▸ **Work task**: Stop after the line holding "m.use_nodes = True". Repeat exactly every line before it in the records below, that line too, and leave out the pictures.

:: Information given ::

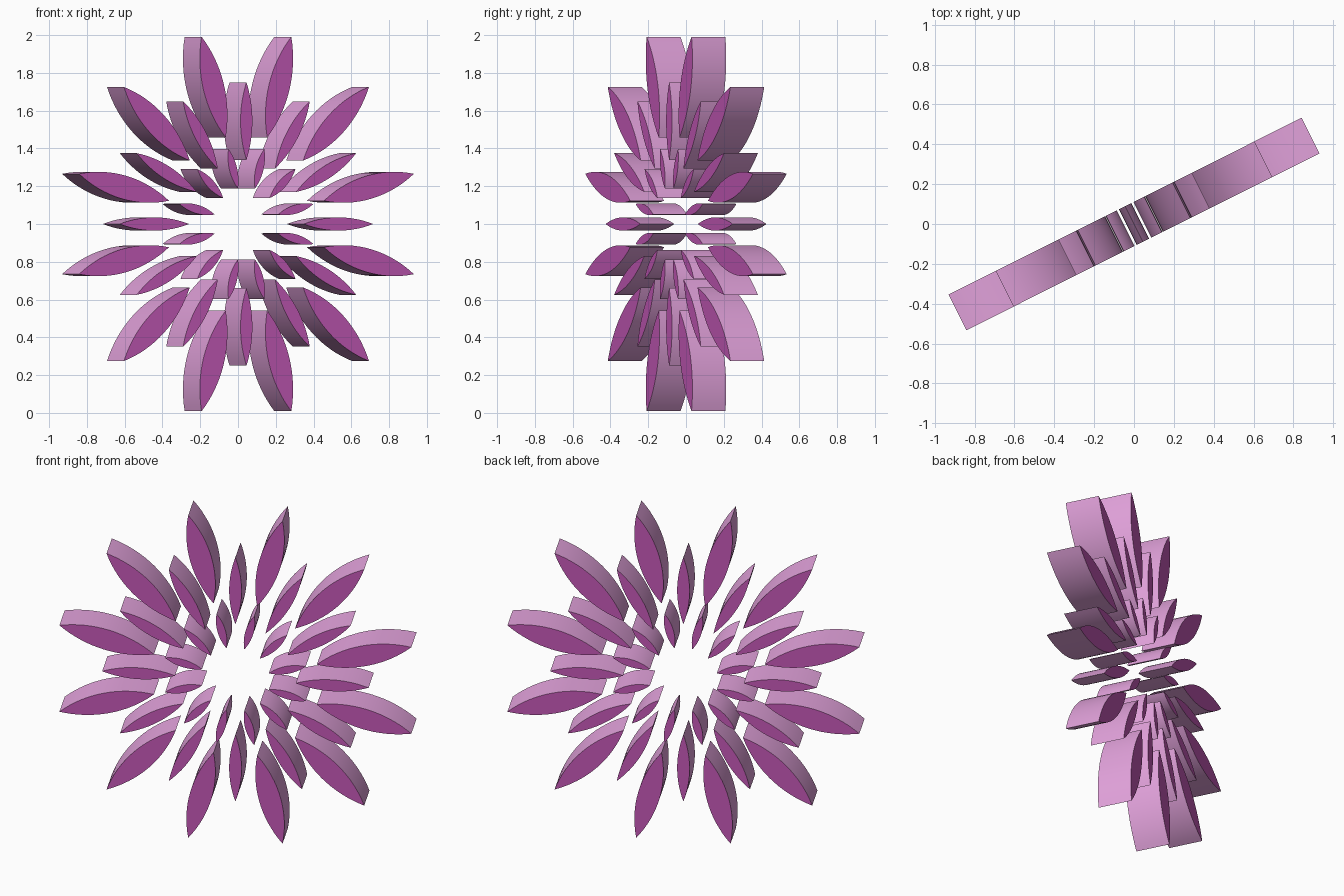
import bpy, bmesh, math
from mathutils import Matrix

if "Cube" in bpy.data.objects:
    bpy.data.objects.remove(bpy.data.objects["Cube"])

DEPTH = 0.2                                   # thickness of the whole blossom
TURN = Matrix.Translation((0, 0, 1)) @ Matrix.Rotation(math.radians(26.6), 4, 'Z')


def material(name, colour):
    m = bpy.data.materials.new(name)
    m.diffuse_color = colour
    m.use_nodes = True
    m.node_tree.nodes["Principled BSDF"].inputs["Base Color"].default_value = m.diffuse_color
    return m


face_mat = material("petal_face", (0.56, 0.10, 0.48, 1))
side_mat = material("petal_side", (0.76, 0.36, 0.71, 1))


def lens(r0, r1, width, steps=16):
    """Pointed outline of two circular arcs, lying along +x from r0 to r1."""
    half, sag = (r1 - r0) / 2, width / 2
    rad = (half * half + sag * sag) / (2 * sag)
    ang = math.asin(half / rad)
    mid = (r0 + r1) / 2
    arc = []
    for i in range(steps):
        t = -ang + 2 * ang * i / steps
        arc.append((rad * math.sin(t), rad * math.cos(t) - rad + sag))
    return [(mid + x, y) for x, y in arc] + [(mid - x, -y) for x, y in arc]


def petal(name, outline, angle):
    """Extruded lens turned to its place around the ring."""
    c, s = math.cos(angle), math.sin(angle)
    bm = bmesh.new()
    verts = [bm.verts.new((x * c - y * s, -DEPTH / 2, x * s + y * c)) for x, y in outline]
    face = bm.faces.new(verts)
    out = bmesh.ops.extrude_face_region(bm, geom=[face], use_keep_orig=True)
    moved = [g for g in out["geom"] if isinstance(g, bmesh.types.BMVert)]
    bmesh.ops.translate(bm, verts=moved, vec=(0, DEPTH, 0))
    bmesh.ops.recalc_face_normals(bm, faces=bm.faces)
    for f in bm.faces:
        f.material_index = 0 if len(f.verts) > 4 else 1
        f.smooth = len(f.verts) == 4
    for e in bm.edges:
        if len(e.link_faces) == 2 and e.calc_face_angle() > math.radians(25):
            e.smooth = False
    me = bpy.data.meshes.new(name)
    bm.to_mesh(me)
    bm.free()
    me.materials.append(face_mat)
    me.materials.append(side_mat)
    ob = bpy.data.objects.new(name, me)
    ob.matrix_world = TURN
    bpy.context.collection.objects.link(ob)


# three staggered rings of twelve petals: inner radius, outer radius, width, start angle
for ring, r0, r1, width, start in (("outer_petal", 0.475, 1.026, 0.124, 15),
                                   ("middle_petal", 0.34, 0.75, 0.07, 0),
                                   ("inner_petal", 0.195, 0.41, 0.046, 15)):
    shape = lens(r0, r1, width)
    for k in range(12):
        petal(f"{ring}_{k + 1}", shape, math.radians(start + 30 * k))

:::

▸ **Response below**:
import bpy, bmesh, math
from mathutils import Matrix

if "Cube" in bpy.data.objects:
    bpy.data.objects.remove(bpy.data.objects["Cube"])

DEPTH = 0.2                                   # thickness of the whole blossom
TURN = Matrix.Translation((0, 0, 1)) @ Matrix.Rotation(math.radians(26.6), 4, 'Z')


def material(name, colour):
    m = bpy.data.materials.new(name)
    m.diffuse_color = colour
    m.use_nodes = True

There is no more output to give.